"""
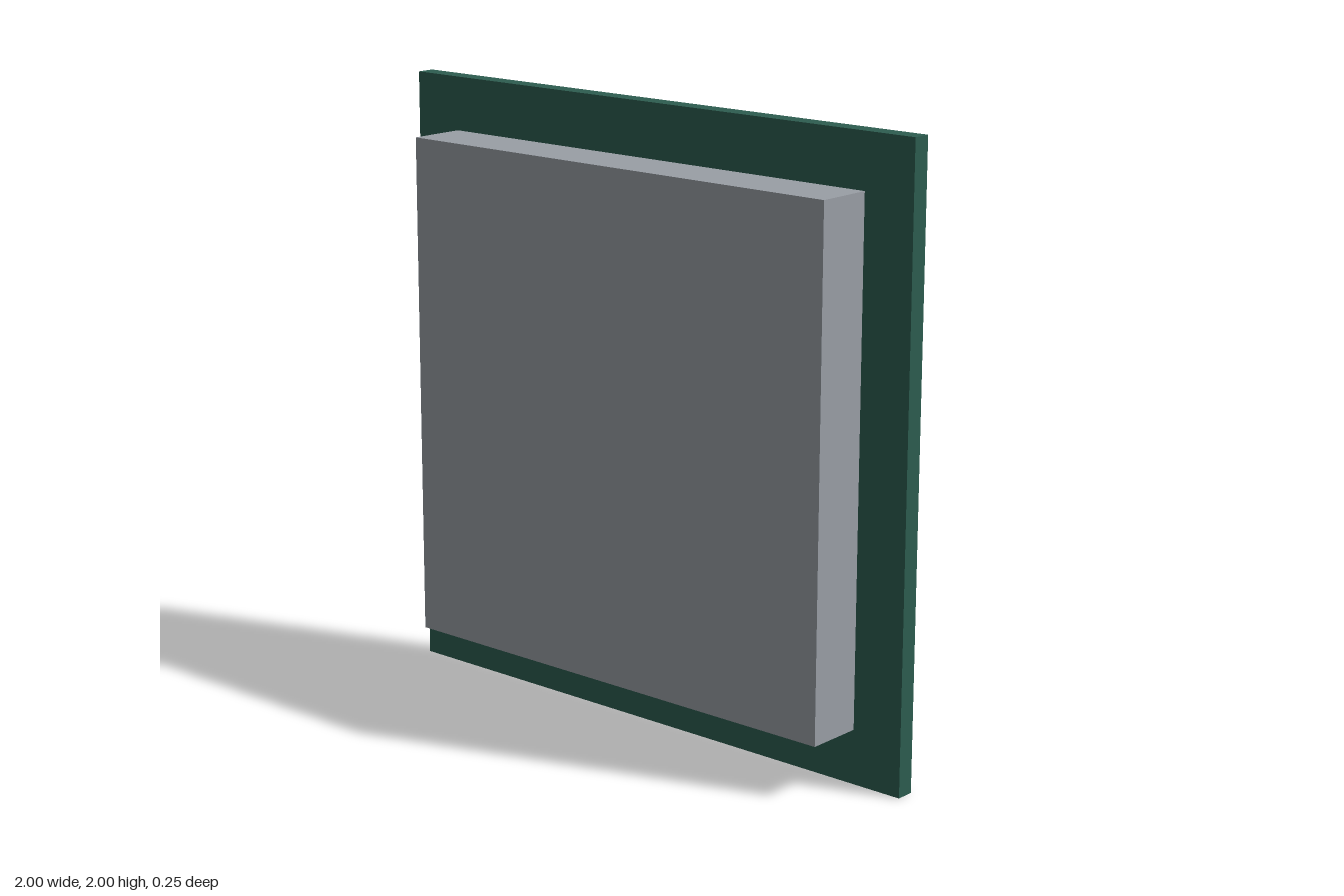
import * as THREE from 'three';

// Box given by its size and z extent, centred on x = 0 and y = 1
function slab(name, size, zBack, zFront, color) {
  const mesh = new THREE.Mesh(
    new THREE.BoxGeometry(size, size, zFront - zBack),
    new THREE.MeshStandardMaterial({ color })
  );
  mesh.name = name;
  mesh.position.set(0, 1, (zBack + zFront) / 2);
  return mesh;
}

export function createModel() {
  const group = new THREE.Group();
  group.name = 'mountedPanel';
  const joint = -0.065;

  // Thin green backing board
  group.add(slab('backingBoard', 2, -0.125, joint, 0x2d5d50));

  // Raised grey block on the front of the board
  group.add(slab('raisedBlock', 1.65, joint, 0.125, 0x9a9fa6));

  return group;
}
"""
"""
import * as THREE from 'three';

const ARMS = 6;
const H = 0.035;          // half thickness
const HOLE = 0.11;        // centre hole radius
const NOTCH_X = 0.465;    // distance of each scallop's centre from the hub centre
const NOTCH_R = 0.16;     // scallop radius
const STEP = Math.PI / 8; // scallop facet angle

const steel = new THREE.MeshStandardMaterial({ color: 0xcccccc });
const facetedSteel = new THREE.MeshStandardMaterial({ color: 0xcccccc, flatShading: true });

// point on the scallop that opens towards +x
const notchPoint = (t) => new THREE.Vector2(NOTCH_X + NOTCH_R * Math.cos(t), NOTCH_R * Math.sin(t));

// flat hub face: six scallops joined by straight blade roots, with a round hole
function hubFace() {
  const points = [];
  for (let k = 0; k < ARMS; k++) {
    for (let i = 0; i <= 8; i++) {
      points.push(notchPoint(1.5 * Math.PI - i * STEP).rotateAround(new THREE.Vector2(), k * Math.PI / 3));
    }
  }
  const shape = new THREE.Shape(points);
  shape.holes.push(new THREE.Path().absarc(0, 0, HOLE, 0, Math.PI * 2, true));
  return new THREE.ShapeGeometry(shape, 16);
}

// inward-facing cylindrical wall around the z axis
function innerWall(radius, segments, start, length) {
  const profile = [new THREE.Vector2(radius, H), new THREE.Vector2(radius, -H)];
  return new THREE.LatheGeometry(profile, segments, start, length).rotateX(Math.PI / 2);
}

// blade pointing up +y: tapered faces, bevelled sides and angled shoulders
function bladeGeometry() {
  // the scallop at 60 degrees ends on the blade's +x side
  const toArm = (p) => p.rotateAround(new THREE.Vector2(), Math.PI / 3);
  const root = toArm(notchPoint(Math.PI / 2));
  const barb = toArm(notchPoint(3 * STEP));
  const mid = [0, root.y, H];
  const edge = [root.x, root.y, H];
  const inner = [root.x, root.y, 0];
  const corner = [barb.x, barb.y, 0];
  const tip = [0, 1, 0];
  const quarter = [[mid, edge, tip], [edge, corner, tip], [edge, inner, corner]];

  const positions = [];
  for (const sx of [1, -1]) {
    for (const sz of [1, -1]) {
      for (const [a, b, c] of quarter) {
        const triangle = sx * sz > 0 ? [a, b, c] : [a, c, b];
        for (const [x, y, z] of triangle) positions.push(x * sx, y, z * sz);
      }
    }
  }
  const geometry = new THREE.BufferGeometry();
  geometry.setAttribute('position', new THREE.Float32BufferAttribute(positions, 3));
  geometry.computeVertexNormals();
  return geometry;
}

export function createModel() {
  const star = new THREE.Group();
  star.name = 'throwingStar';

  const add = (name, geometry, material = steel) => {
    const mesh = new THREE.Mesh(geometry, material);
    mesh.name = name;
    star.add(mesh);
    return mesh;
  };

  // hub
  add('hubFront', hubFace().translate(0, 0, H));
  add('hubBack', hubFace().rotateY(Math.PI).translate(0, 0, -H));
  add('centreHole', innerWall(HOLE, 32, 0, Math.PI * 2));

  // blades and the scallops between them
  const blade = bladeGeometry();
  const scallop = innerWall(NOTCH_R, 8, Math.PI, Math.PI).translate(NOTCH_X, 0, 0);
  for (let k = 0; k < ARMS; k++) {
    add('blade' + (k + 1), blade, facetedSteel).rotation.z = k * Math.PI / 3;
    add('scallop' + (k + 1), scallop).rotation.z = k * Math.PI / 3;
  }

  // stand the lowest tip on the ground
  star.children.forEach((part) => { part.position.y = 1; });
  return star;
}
"""
"""
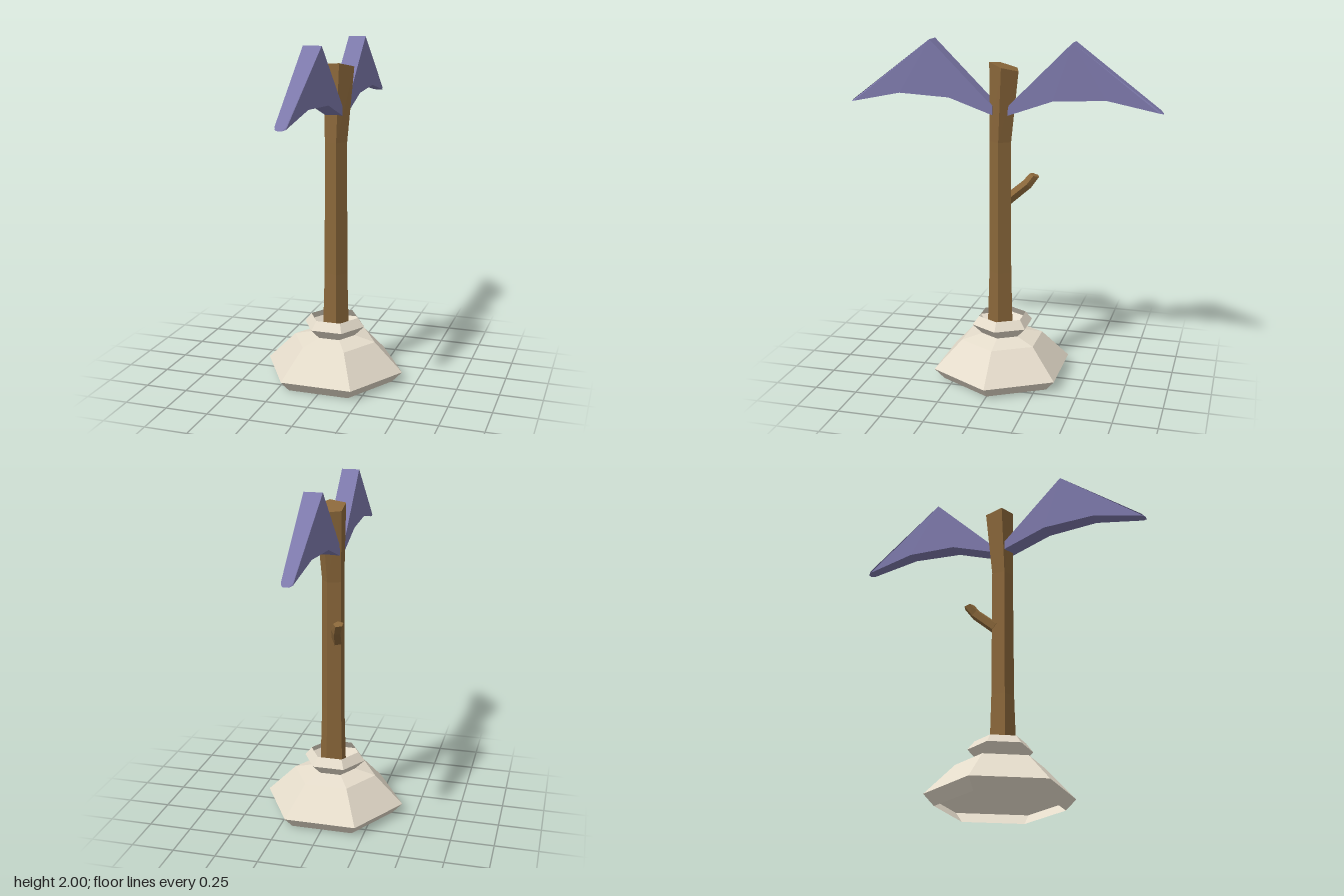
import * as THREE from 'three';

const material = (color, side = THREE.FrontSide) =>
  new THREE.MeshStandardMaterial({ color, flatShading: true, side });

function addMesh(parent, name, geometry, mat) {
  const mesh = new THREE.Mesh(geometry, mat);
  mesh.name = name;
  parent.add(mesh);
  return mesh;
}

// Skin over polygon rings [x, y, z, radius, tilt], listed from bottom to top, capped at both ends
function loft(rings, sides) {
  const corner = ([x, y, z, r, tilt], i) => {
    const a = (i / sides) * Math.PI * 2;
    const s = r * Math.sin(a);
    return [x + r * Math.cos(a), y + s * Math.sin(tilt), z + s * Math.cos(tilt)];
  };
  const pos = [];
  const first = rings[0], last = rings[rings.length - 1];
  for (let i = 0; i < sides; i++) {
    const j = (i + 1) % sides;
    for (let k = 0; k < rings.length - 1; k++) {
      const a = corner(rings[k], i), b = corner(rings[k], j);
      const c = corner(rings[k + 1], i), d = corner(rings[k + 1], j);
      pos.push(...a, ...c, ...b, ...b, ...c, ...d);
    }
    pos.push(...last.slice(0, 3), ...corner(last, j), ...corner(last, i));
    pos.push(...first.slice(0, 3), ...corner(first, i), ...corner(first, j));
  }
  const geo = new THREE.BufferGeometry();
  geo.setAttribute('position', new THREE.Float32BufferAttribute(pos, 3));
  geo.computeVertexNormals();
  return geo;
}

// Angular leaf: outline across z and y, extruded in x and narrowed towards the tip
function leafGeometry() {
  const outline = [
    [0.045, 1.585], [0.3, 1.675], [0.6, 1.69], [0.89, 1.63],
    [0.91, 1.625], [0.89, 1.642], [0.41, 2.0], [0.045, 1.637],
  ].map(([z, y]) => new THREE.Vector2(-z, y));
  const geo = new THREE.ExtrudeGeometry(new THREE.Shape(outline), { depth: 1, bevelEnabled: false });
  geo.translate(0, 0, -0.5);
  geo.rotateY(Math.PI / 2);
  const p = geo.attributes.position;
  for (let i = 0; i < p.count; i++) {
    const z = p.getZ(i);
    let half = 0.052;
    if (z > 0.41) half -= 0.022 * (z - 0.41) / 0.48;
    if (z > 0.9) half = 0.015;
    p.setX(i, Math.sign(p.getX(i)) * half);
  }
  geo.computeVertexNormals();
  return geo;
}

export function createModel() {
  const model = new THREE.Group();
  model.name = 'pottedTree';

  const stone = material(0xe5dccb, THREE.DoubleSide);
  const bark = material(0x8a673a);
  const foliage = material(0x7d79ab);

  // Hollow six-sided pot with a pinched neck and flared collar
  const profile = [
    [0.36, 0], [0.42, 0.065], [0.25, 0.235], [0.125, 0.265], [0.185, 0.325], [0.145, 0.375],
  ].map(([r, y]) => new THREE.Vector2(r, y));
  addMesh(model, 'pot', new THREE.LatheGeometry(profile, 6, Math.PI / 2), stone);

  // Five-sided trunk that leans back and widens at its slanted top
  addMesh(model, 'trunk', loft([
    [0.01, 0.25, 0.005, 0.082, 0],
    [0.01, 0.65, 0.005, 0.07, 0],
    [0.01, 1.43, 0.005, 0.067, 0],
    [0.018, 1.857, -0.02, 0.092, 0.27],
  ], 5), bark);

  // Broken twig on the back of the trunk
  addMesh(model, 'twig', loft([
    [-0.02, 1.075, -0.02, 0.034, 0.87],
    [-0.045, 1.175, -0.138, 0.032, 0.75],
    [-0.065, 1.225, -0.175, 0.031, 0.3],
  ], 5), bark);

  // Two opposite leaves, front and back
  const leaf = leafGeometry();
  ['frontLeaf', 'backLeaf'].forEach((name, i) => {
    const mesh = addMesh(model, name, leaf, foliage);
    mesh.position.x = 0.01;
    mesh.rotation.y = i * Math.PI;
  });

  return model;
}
"""
In the listing above, find the line containing "const first = rings[0], last" and the line containing "new THREE.Vector2(-z, y));", then quote both, plus every line between them, exactly as written.

  const first = rings[0], last = rings[rings.length - 1];
  for (let i = 0; i < sides; i++) {
    const j = (i + 1) % sides;
    for (let k = 0; k < rings.length - 1; k++) {
      const a = corner(rings[k], i), b = corner(rings[k], j);
      const c = corner(rings[k + 1], i), d = corner(rings[k + 1], j);
      pos.push(...a, ...c, ...b, ...b, ...c, ...d);
    }
    pos.push(...last.slice(0, 3), ...corner(last, j), ...corner(last, i));
    pos.push(...first.slice(0, 3), ...corner(first, i), ...corner(first, j));
  }
  const geo = new THREE.BufferGeometry();
  geo.setAttribute('position', new THREE.Float32BufferAttribute(pos, 3));
  geo.computeVertexNormals();
  return geo;
}

// Angular leaf: outline across z and y, extruded in x and narrowed towards the tip
function leafGeometry() {
  const outline = [
    [0.045, 1.585], [0.3, 1.675], [0.6, 1.69], [0.89, 1.63],
    [0.91, 1.625], [0.89, 1.642], [0.41, 2.0], [0.045, 1.637],
  ].map(([z, y]) => new THREE.Vector2(-z, y));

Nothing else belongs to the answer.